- Joseph F. X. Zahra, Malta (deputy coordinator);
- Jean-Baptiste de Franssu, France;
- John Kyle, Canada;
- Enrique Llano Cueto, Spain;
- Jochen Messemer, Germany;
- Francesco Vermiglio, Italy;
- George Yeo, Singapore.”
In a separate statement, the Vatican stressed that Cardinals Cipriani Thorne, Napier, Rivera Carrera, Tong Hon, and Vallini, along with Cardinal Pell, new Prefect of the Secretariat for the Economy, were previously all members of the Council for the Study of Organizational and Economic Problems of the Holy See (Council of 15), which has ceased to exist.
It also pointed out that Cardinal Marx and Cardinal Pell are both members of the Council of Cardinals for the reform of the Apostolic Constitution Pastor bonus, and for assisting the Holy Father in the governance of the universal Church – the so-called C8, or Council of 8.

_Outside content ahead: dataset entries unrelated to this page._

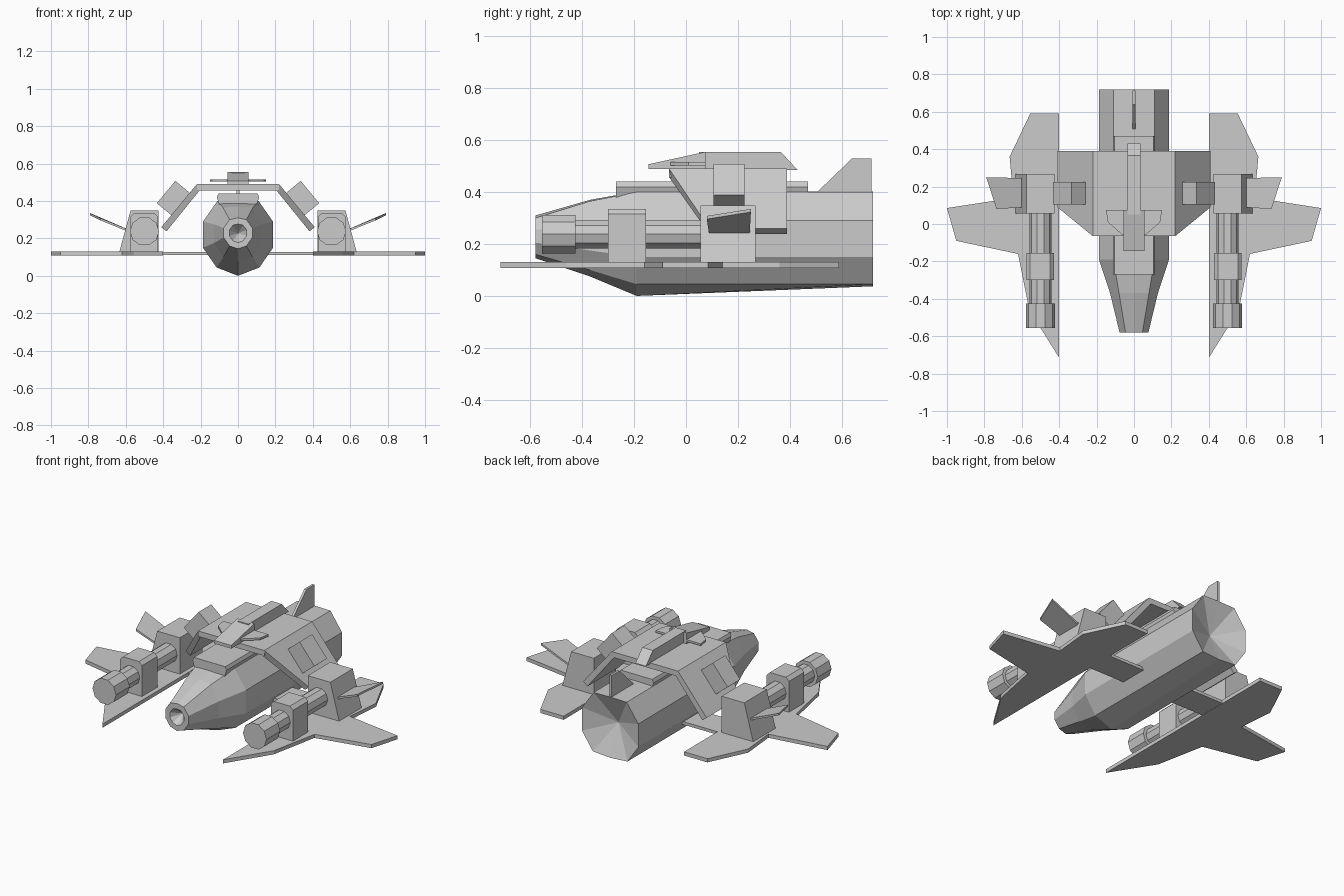
import bpy, bmesh, math
from mathutils import Vector

if "Cube" in bpy.data.objects:
    bpy.data.objects.remove(bpy.data.objects["Cube"])


def finish(name, bm):
    bmesh.ops.recalc_face_normals(bm, faces=bm.faces)
    me = bpy.data.meshes.new(name)
    bm.to_mesh(me)
    bm.free()
    ob = bpy.data.objects.new(name, me)
    bpy.context.collection.objects.link(ob)
    return ob


def loft(name, rings, caps=True):
    """Skin a list of equal-length point rings; a single-point ring closes as a fan."""
    bm = bmesh.new()
    vs = [[bm.verts.new(p) for p in r] for r in rings]
    for a, b in zip(vs, vs[1:]):
        n = max(len(a), len(b))
        for i in range(n):
            j = (i + 1) % n
            if len(a) == 1:
                bm.faces.new((a[0], b[i], b[j]))
            elif len(b) == 1:
                bm.faces.new((a[i], a[j], b[0]))
            else:
                bm.faces.new((a[i], a[j], b[j], b[i]))
    if caps:
        bm.faces.new(vs[0])
        bm.faces.new(vs[-1])
    return finish(name, bm)


def prism(name, pts, axis, lo, hi):
    """Extrude a 2D outline along x, y or z."""
    put = {'x': lambda p, t: (t, p[0], p[1]),
           'y': lambda p, t: (p[0], t, p[1]),
           'z': lambda p, t: (p[0], p[1], t)}[axis]
    return loft(name, [[put(p, lo) for p in pts], [put(p, hi) for p in pts]])


def mirror(ob):
    m = ob.modifiers.new("mirror", 'MIRROR')
    m.use_axis[0] = True
    m.use_clip = False
    m.use_mirror_merge = False
    return ob


def full(half, y):
    left = [(-x, z) for x, z in half[-2:0:-1]]
    return [(x, y, z) for x, z in half + left]


def circle(cx, y, cz, r, n=10):
    return [(cx + r * math.sin((i + .5) * math.tau / n), y,
             cz + r * math.cos((i + .5) * math.tau / n)) for i in range(n)]


# fuselage: ten-sided hull with hollow nose and recessed rear cone
nose = [(0, .145), (.045, .16), (.077, .205), (.077, .255), (.045, .30), (0, .31)]
mid = [(0, .075), (.078, .10), (.128, .175), (.128, .275), (.08, .365), (0, .37)]
main = [(0, 0), (.115, .045), (.187, .15), (.187, .29), (.11, .40), (0, .402)]
rear = [(0, .037)] + main[1:]
lip = [(x * .6, .2275 + (z - .2275) * .6) for x, z in nose]
loft("fuselage", [[(0, -.52, .2275)], full(lip, -.58), full(nose, -.58), full(mid, -.37),
                  full(main, -.19), full(rear, .72), [(0, .64, .22)]], caps=False)

# raised deck along the hull top
prism("hull_deck", [(-.10, .38), (.10, .38), (.113, .42), (.105, .44), (-.105, .44), (-.113, .42)],
      'y', -.27, .47)

# roof plate and sloping side panels
prism("roof_plate", [(-.22, -.065), (.22, -.065), (.22, .39), (-.22, .39)], 'z', .457, .49)
top = [(.22, -.065, .49), (.41, .09, .26), (.41, .39, .26), (.22, .39, .49)]
low = [(.205, -.065, .457), (.382, .09, .238), (.382, .39, .238), (.205, .39, .457)]
mirror(loft("side_panel", [top, low]))

# tilted blocks on the side panels
d, n, o = Vector((.637, -.77)), Vector((.77, .637)), Vector((.22, .49))
block = [o + d * a + n * b for a, b in ((.06, -.01), (.06, .10), (.215, .10), (.215, -.01))]
mirror(prism("panel_block", block, 'y', .105, .225))

# dorsal housing: wide front wedge, narrow spine and small winglets
prism("dorsal_wedge", [(-.145, .488), (-.145, .507), (.075, .555), (.075, .488)], 'x', -.057, .057)
prism("dorsal_spine", [(.05, .485), (.05, .555), (.365, .555), (.43, .485)], 'x', -.035, .035)
prism("dorsal_winglets", [(-.15, .075), (.15, .075), (.14, .01), (.06, -.06), (-.06, -.06),
                          (-.14, .01)], 'z', .503, .515)

# tail fin
prism("tail_fin", [(.50, .395), (.64, .53), (.715, .53), (.715, .395)], 'x', -.007, .007)

# flat outer wings and the struts holding them
wing = [(.40, .59), (.555, .59), (.665, .36), (.645, .14), (1.0, .085), (.95, -.09),
        (.62, -.16), (.56, -.46), (.40, -.715)]
mirror(prism("wing", wing, 'z', .108, .13))
mirror(prism("wing_strut", [(.15, .10), (.42, .10), (.42, .27), (.15, .27)], 'z', .11, .128))

# cannon pods: housing, bracket, barrel, muzzle
mirror(prism("pod_housing", [(.425, .125), (.635, .125), (.575, .348), (.425, .348)],
             'y', .055, .268))
mirror(prism("barrel_bracket", [(.428, .125), (.575, .125), (.575, .315), (.555, .335),
                                (.448, .335), (.428, .315)], 'y', -.30, -.155))
mirror(loft("barrel", [circle(.5, -.44, .238, .058), circle(.5, .08, .238, .058)]))
mirror(loft("muzzle", [circle(.5, -.555, .238, .078), circle(.5, -.425, .238, .078)]))

# upswept fins on the pods
fin = [(.58, .245, .245), (.79, .25, .335), (.735, .08, .308), (.58, .09, .245)]
mirror(loft("pod_fin", [fin, [(x, y, z - .012) for x, y, z in fin]]))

The Vatican further stressed that the council is to be understood as a body with its own decision-making authority, not merely an advisory organ of the Secretariat for the Economy.
It also drew attention to the fact that members appointed to the council are from various geographical areas, reflecting, as requested by the 'Fidelis dispensator et prudens' the universality of the Church.
The laypersons, selected on the basis of their professional experience and capacity, will become voting members of a dicastery, one of the governing organs of the Roman Curia. The lay members will work on an entirely voluntary and pro bono basis, and shall receive compensation only for travel and lodgings in Rome, the Vatican added.
“The constitution of the Council for the Economy is a key step towards the consolidation of the current management structures of the Holy See, with the aim of improving coordination and oversight of economic and administrative matters,” the Vatican said.
“The institutions of the Holy See related to these matters will depend on the council. The latter will adopt practical measures used by other public organisations and shall aim at greater transparency and appropriate management.”
The Vatican announced that the council will begin work immediately, and its first meeting is scheduled for May.